THE delivery of the verdict in the High Court trial of a former security guard accused of having murdered his two children by cutting their throats has been shifted to November.
The judgement in the trial of ex-security officer Jonas Penovanhu Shinana (34) was scheduled to be handed down in the Windhoek High Court on Friday, but was postponed to 24 November after judge Nate Ndauendapo indicated his verdict was not yet ready.
Shinana is accused of having murdered his six-year-old son, Matheus Shinana, and three-year-old daughter, Emilia Naatye Shinana, in Wanaheda in Windhoek during the night of 23 to 24 December 2009.
The two children died in the house where Shinana lived after their throats had been slit.
When they were discovered dead on a bloody crime scene on the morning of 24 December 2009, Shinana was found lying next to them on a mattress with a piece of rope around his neck, after he had apparently made a failed attempt to hang himself, judge Ndauendapo has been told during Shinana's long-running trial.
Shinana denied guilt on two counts of murder, read with the provisions of the Combating of Domestic Violence Act, when his trial began in February 2014.
Judge Ndauendapo ruled in March this year that the prosecution could use a self-incriminating statement made by Shinana to a police officer following his arrest as evidence in the trial.
In the statement, which Shinana subsequently denied he made, he allegedly related that he had gone to fetch the children on 23 December 2009 after their mother had left them with her sister in Windhoek three days earlier.
The police officer also recorded that Shinana said he woke up around 03h00 on the morning of 24 December 2009. He allegedly said he did not know what happened to him, but that he was worried about his children suffering and then "took the knife and committed such offence and I wanted to kill myself but I failed".
In his own testimony, heard in May, Shinana said he woke up during the night with somebody holding him by the neck and strangling him.

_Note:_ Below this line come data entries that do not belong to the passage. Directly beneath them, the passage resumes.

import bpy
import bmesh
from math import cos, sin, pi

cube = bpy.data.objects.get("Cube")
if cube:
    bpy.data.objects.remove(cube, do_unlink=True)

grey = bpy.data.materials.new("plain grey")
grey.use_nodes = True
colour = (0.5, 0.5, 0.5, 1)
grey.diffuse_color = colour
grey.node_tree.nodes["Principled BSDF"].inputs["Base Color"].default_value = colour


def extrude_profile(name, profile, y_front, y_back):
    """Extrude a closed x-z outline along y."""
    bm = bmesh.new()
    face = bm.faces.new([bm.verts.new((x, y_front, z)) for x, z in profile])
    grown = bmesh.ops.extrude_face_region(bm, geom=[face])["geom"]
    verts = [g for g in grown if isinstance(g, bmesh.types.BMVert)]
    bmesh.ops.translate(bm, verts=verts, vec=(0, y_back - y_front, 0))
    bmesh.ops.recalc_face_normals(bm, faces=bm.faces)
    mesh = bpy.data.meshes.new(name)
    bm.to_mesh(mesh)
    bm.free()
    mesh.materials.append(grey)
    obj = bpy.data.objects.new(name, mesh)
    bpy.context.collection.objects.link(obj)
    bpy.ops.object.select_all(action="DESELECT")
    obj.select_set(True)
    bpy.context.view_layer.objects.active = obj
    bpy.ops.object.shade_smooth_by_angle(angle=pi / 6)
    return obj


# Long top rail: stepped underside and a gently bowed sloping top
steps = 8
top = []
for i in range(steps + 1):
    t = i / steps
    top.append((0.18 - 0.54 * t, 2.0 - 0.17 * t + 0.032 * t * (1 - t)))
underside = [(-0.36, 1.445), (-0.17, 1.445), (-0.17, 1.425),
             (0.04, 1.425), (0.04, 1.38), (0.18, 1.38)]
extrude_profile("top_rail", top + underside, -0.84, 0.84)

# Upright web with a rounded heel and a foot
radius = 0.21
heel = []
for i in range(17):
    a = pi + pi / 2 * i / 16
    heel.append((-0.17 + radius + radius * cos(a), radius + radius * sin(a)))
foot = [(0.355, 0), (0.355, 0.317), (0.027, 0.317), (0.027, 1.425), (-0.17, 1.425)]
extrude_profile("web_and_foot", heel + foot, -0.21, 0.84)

He said he did not know what happened next, but realised he was in a hospital when he woke up again, with police officers asking him why he had killed his children.

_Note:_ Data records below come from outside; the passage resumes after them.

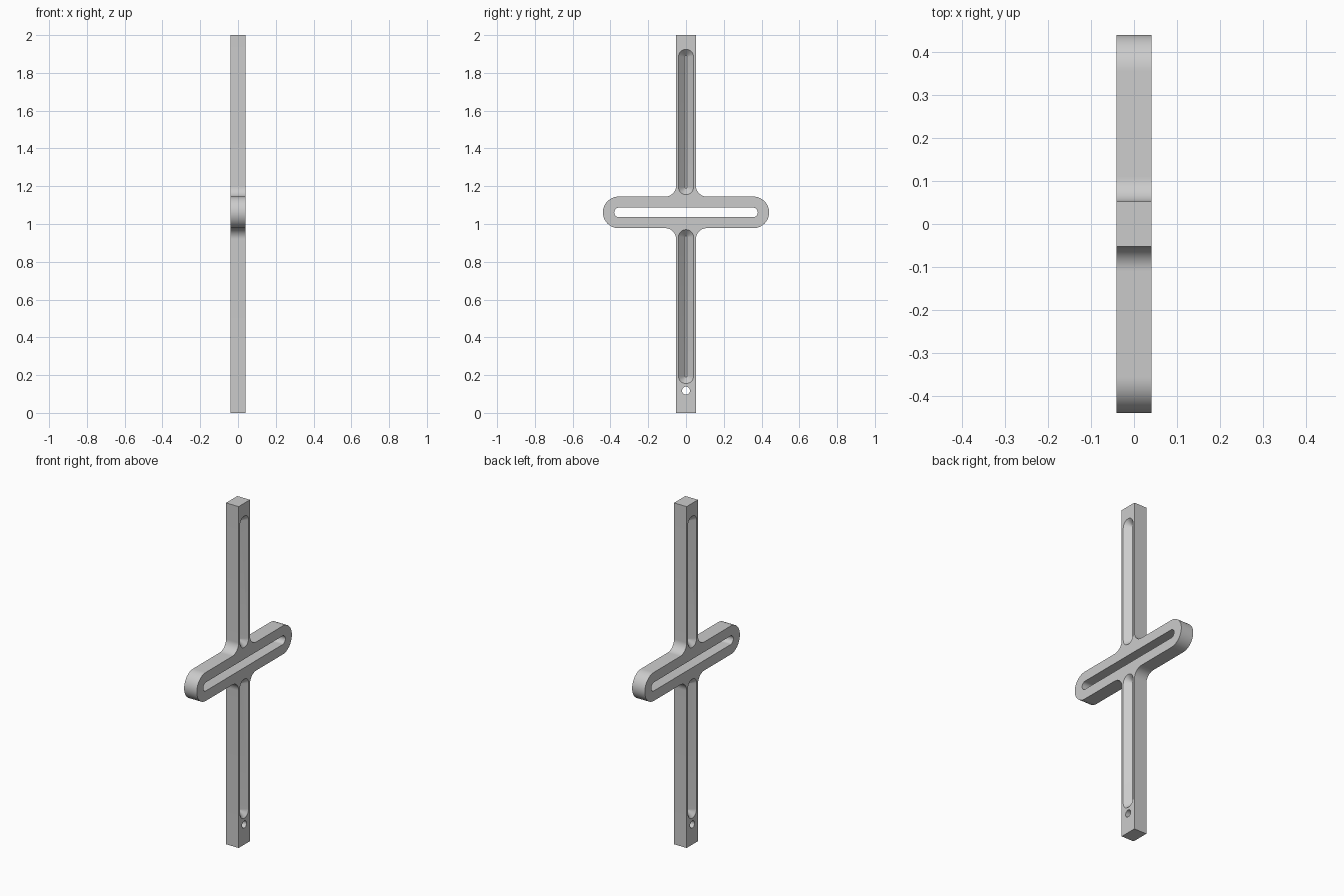
import bpy, bmesh
from math import sin, cos, radians

if "Cube" in bpy.data.objects:
    bpy.data.objects.remove(bpy.data.objects["Cube"], do_unlink=True)

HALF_T = 0.041             # half thickness along x
STEM = 0.0525              # half width of the upright
BAR_Z, BAR_R = 1.0615, 0.0835
BAR_END = 0.44 - BAR_R
FILLET = 0.058

grey = bpy.data.materials.new("plain grey")
grey.use_nodes = True
colour = (0.6, 0.6, 0.6, 1)
grey.diffuse_color = colour
grey.node_tree.nodes["Principled BSDF"].inputs["Base Color"].default_value = colour


def arc(y, z, r, start, end, steps=16):
    angles = [radians(start + (end - start) * i / steps) for i in range(steps + 1)]
    return [(y + r * cos(a), z + r * sin(a)) for a in angles]


def upright_slot(z0, z1, r):
    return arc(0, z0, r, 180, 360) + arc(0, z1, r, 0, 180)


def loft(name, layers):
    """Solid through matching (x, outline) layers, outlines lying in the yz plane."""
    bm = bmesh.new()
    rings = [[bm.verts.new((x, y, z)) for y, z in outline] for x, outline in layers]
    for a, b in zip(rings, rings[1:]):
        for i in range(len(a)):
            j = (i + 1) % len(a)
            bm.faces.new((a[i], a[j], b[j], b[i]))
    bm.faces.new(rings[0])
    bm.faces.new(rings[-1])
    bmesh.ops.recalc_face_normals(bm, faces=bm.faces)
    mesh = bpy.data.meshes.new(name)
    bm.to_mesh(mesh)
    bm.free()
    mesh.materials.append(grey)
    obj = bpy.data.objects.new(name, mesh)
    bpy.context.collection.objects.link(obj)
    return obj


# Cross-shaped body: right half of the outline, then its mirror
half = [(STEM, 0)]
half += arc(STEM + FILLET, BAR_Z - BAR_R - FILLET, FILLET, 180, 90)
half += arc(BAR_END, BAR_Z, BAR_R, -90, 90, 32)
half += arc(STEM + FILLET, BAR_Z + BAR_R + FILLET, FILLET, 270, 180)
half += [(STEM, 2)]
outline = half + [(-y, z) for y, z in reversed(half)]
body = loft("cross_body", [(-HALF_T, outline), (HALF_T, outline)])

# Through slot along the crossbar and pin hole near the foot
slot = arc(0.355, BAR_Z, 0.025, -90, 90) + arc(-0.355, BAR_Z, 0.025, 90, 270)
hole = arc(0, 0.118, 0.021, 0, 360, 32)[:-1]
cutters = [loft("crossbar_slot_cutter", [(-0.1, slot), (0.1, slot)]),
           loft("pin_hole_cutter", [(-0.1, hole), (0.1, hole)])]

# Bevelled grooves on both broad sides of the upright
DEPTH, LIP = 0.034, 0.01
for side in (-1, 1):
    for z0, z1 in ((0.195, 0.93), (1.195, 1.885)):
        cutters.append(loft("groove_cutter", [
            (side * (HALF_T - DEPTH), upright_slot(z0, z1, 0.04 - DEPTH)),
            (side * (HALF_T + LIP), upright_slot(z0, z1, 0.04 + LIP))]))

# Cut the openings, then drop the cutters
bpy.ops.object.select_all(action='DESELECT')
bpy.context.view_layer.objects.active = body
body.select_set(True)
for cutter in cutters:
    cutter.hide_render = True
    mod = body.modifiers.new("cut", 'BOOLEAN')
    mod.operation = 'DIFFERENCE'
    mod.solver = 'EXACT'
    mod.object = cutter
    bpy.ops.object.modifier_apply(modifier=mod.name)
    bpy.data.objects.remove(cutter, do_unlink=True)

bpy.ops.object.shade_smooth_by_angle(angle=radians(30))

Defence lawyer Bradley Basson asked judge Ndauendapo in his closing arguments at the start of August to revisit his ruling on the admissibility of the statement allegedly made by Shinana. He argued that Shinana's constitutional rights had not been properly explained to him before he made the alleged statement. Shinana's version of events should be accepted as a reasonable possibility, with the result that he should be found not guilty, Basson also argued.
State advocate Palmer Kumalo argued that Shinana's version of having been attacked by an unknown intruder who murdered his children and left him alive was an illogical fabrication. He asked the judge to convict Shinana on both charges.
Shinana has been in custody for close to eight years by now - since his arrest in December 2009.